TASK TO CARRY OUT – Check each line of the entries below for the word "bmesh", and copy out the ones that have it.

RECORDS FOR THE EXERCISE –
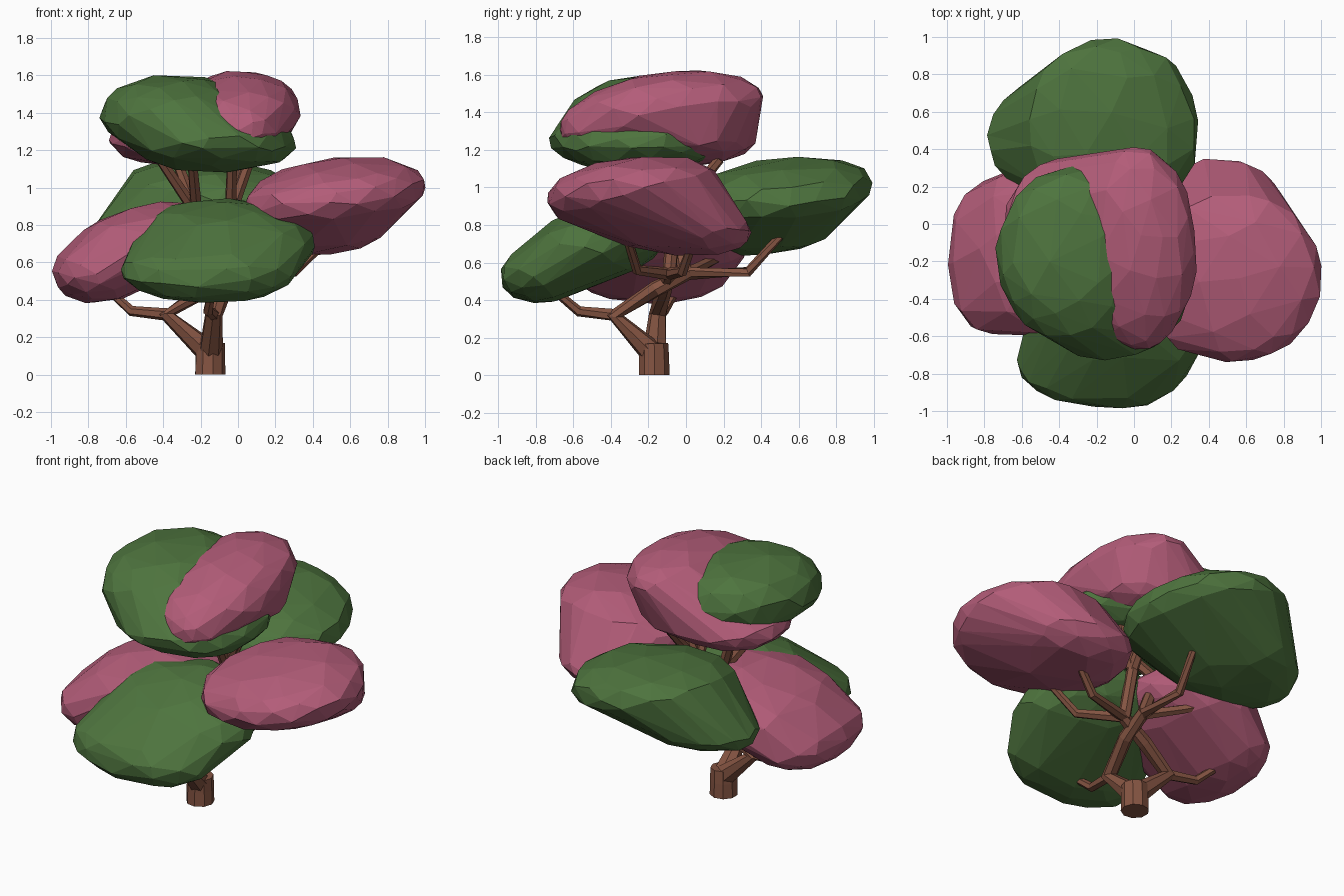
import bpy, bmesh, math
from mathutils import Vector, Euler, noise

if "Cube" in bpy.data.objects:
    bpy.data.objects.remove(bpy.data.objects["Cube"])


def material(name, rgb):
    m = bpy.data.materials.new(name)
    m.diffuse_color = (*rgb, 1)
    m.use_nodes = True
    m.node_tree.nodes["Principled BSDF"].inputs["Base Color"].default_value = m.diffuse_color
    return m


BARK = material("brown bark", (0.235, 0.090, 0.055))
GREEN = material("leaf green", (0.076, 0.175, 0.048))
PINK = material("blossom pink", (0.450, 0.108, 0.190))


def finish(bm, name, mat):
    bmesh.ops.recalc_face_normals(bm, faces=bm.faces[:])
    mesh = bpy.data.meshes.new(name)
    bm.to_mesh(mesh)
    bm.free()
    mesh.materials.append(mat)
    ob = bpy.data.objects.new(name, mesh)
    bpy.context.collection.objects.link(ob)
    return ob


def tube(name, path, radii, sides=7):
    """Tapered faceted limb following a path."""
    pts = [Vector(p) for p in path]
    bm = bmesh.new()
    rings = []
    for i, p in enumerate(pts):
        a, b = pts[max(i - 1, 0)], pts[min(i + 1, len(pts) - 1)]
        d = (b - a).normalized()
        u = d.cross(Vector((0.31, 0.95, 0.05))).normalized()
        v = d.cross(u)
        rings.append([bm.verts.new(p + radii[i] * (u * math.cos(t) + v * math.sin(t)))
                      for t in (2 * math.pi * k / sides for k in range(sides))])
    for r, s in zip(rings, rings[1:]):
        for k in range(sides):
            j = (k + 1) % sides
            bm.faces.new((r[k], r[j], s[j], s[k]))
    bm.faces.new(rings[0][::-1])
    bm.faces.new(rings[-1])
    return finish(bm, name, BARK)


def clump(name, mat, lobes, seed=0, p=2.1):
    """Faceted leaf cushion: a skin stretched over tilted ellipsoid lobes."""
    ball = bmesh.new()
    bmesh.ops.create_icosphere(ball, subdivisions=3, radius=1)
    unit = [v.co.copy() for v in ball.verts]
    ball.free()
    bm = bmesh.new()
    for centre, radii, tilt in lobes:
        rot = Euler([math.radians(a) for a in tilt]).to_matrix()
        for u in unit:
            c = u / sum(abs(a) ** p for a in u) ** (1 / p)
            c = rot @ Vector(a * b for a, b in zip(c, radii))
            bm.verts.new(c + Vector(centre))
    bmesh.ops.convex_hull(bm, input=bm.verts[:])
    bmesh.ops.delete(bm, geom=[v for v in bm.verts if not v.link_faces], context="VERTS")
    mid = sum((v.co for v in bm.verts), Vector()) / len(bm.verts)
    for v in bm.verts:
        d = v.co - mid
        v.co = mid + d * (1.005 + 0.045 * noise.noise(d * 4 + Vector((seed * 7.3, 2.1, seed))))
    dec = finish(bm, name, mat).modifiers.new("coarse facets", "DECIMATE")
    dec.ratio = 0.4


# Trunk
tube("trunk", [(-.15, -.17, 0), (-.15, -.17, .09), (-.148, -.172, .17)], [.083, .081, .078], 9)

# Two main limbs that cross over each other (one starts forward, one left)
tube("front_limb", [(-.145, -.19, .13), (-.13, -.38, .32), (-.07, -.16, .46), (-.06, .02, .55)],
     [.065, .048, .044, .038])
tube("left_limb", [(-.17, -.165, .13), (-.38, -.15, .32), (-.18, -.12, .45), (.02, -.09, .55)],
     [.065, .048, .044, .038])

# Thin outer branches carrying the four side clumps
side_branches = [
    ("front_branch", [(-.13, -.37, .32), (-.16, -.57, .34), (-.14, -.69, .44)]),
    ("left_branch", [(-.37, -.15, .32), (-.57, -.12, .34), (-.68, -.06, .44)]),
    ("back_branch", [(-.06, 0, .54), (-.07, .33, .55), (-.03, .50, .74)]),
    ("back_left_branch", [(-.06, 0, .54), (-.27, .12, .60), (-.46, .25, .66)]),
    ("right_branch", [(0, -.09, .54), (.30, -.02, .55), (.50, .05, .74)]),
    ("front_right_branch", [(0, -.09, .54), (.22, -.26, .56), (.38, -.31, .72)]),
]
for name, path in side_branches:
    tube(name, path, [.034, .028, .022], 6)

# Upper stems, each spreading into prongs under the crown
stems = [
    ("upper_left", (-.06, .0, .53), (-.22, -.06, .86),
     [(-.45, -.22, 1.2), (-.35, .0, 1.2), (-.25, -.38, 1.2)]),
    ("upper_right", (.0, -.09, .53), (-.04, -.06, .86),
     [(-.03, -.25, 1.22), (.09, -.05, 1.22), (.0, .18, 1.15)]),
]
for name, base, fork, tips in stems:
    tube(name + "_stem", [base, fork], [.038, .036])
    for i, tip in enumerate(tips):
        tube(f"{name}_prong_{i + 1}", [fork, tip], [.034, .026], 6)

# Side foliage
clump("left_foliage", PINK, [
    ((-.50, -.13, .70), (.42, .46, .205), (0, -15, 0)),
    ((-.72, -.18, .57), (.28, .42, .18), (0, -10, 0))], 1)
clump("front_foliage", GREEN, [
    ((-.07, -.48, .70), (.48, .42, .205), (18, 0, 0)),
    ((-.15, -.72, .565), (.46, .27, .17), (14, 0, 0))], 2)
clump("right_foliage", PINK, [
    ((.52, -.27, .965), (.48, .47, .185), (5, -7, 0)),
    ((.47, -.10, .82), (.37, .46, .165), (-8, -8, 0))], 3)
clump("back_foliage", GREEN, [
    ((-.13, .51, .965), (.47, .48, .185), (7, 5, 0)),
    ((-.31, .46, .82), (.46, .37, .165), (8, -8, 0))], 5)

# Crown: a green cushion to the front left pushed into a pink one
clump("crown_green", GREEN, [
    ((-.32, -.17, 1.38), (.41, .47, .22), (4, 3, 0)),
    ((-.14, -.25, 1.25), (.455, .475, .165), (0, 2, 0))], 7)
clump("crown_pink", PINK, [
    ((.0, -.12, 1.41), (.335, .53, .195), (8, -3, 0)),
    ((.02, -.40, 1.33), (.23, .27, .15), (0, 0, 0)),
    ((-.21, .0, 1.27), (.48, .38, .155), (0, -2, 0))], 8)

SOLUTION TO THIS TASK –
import bpy, bmesh, math
    bmesh.ops.recalc_face_normals(bm, faces=bm.faces[:])
    bm = bmesh.new()
    ball = bmesh.new()
    bmesh.ops.create_icosphere(ball, subdivisions=3, radius=1)
    bm = bmesh.new()
    bmesh.ops.convex_hull(bm, input=bm.verts[:])
    bmesh.ops.delete(bm, geom=[v for v in bm.verts if not v.link_faces], context="VERTS")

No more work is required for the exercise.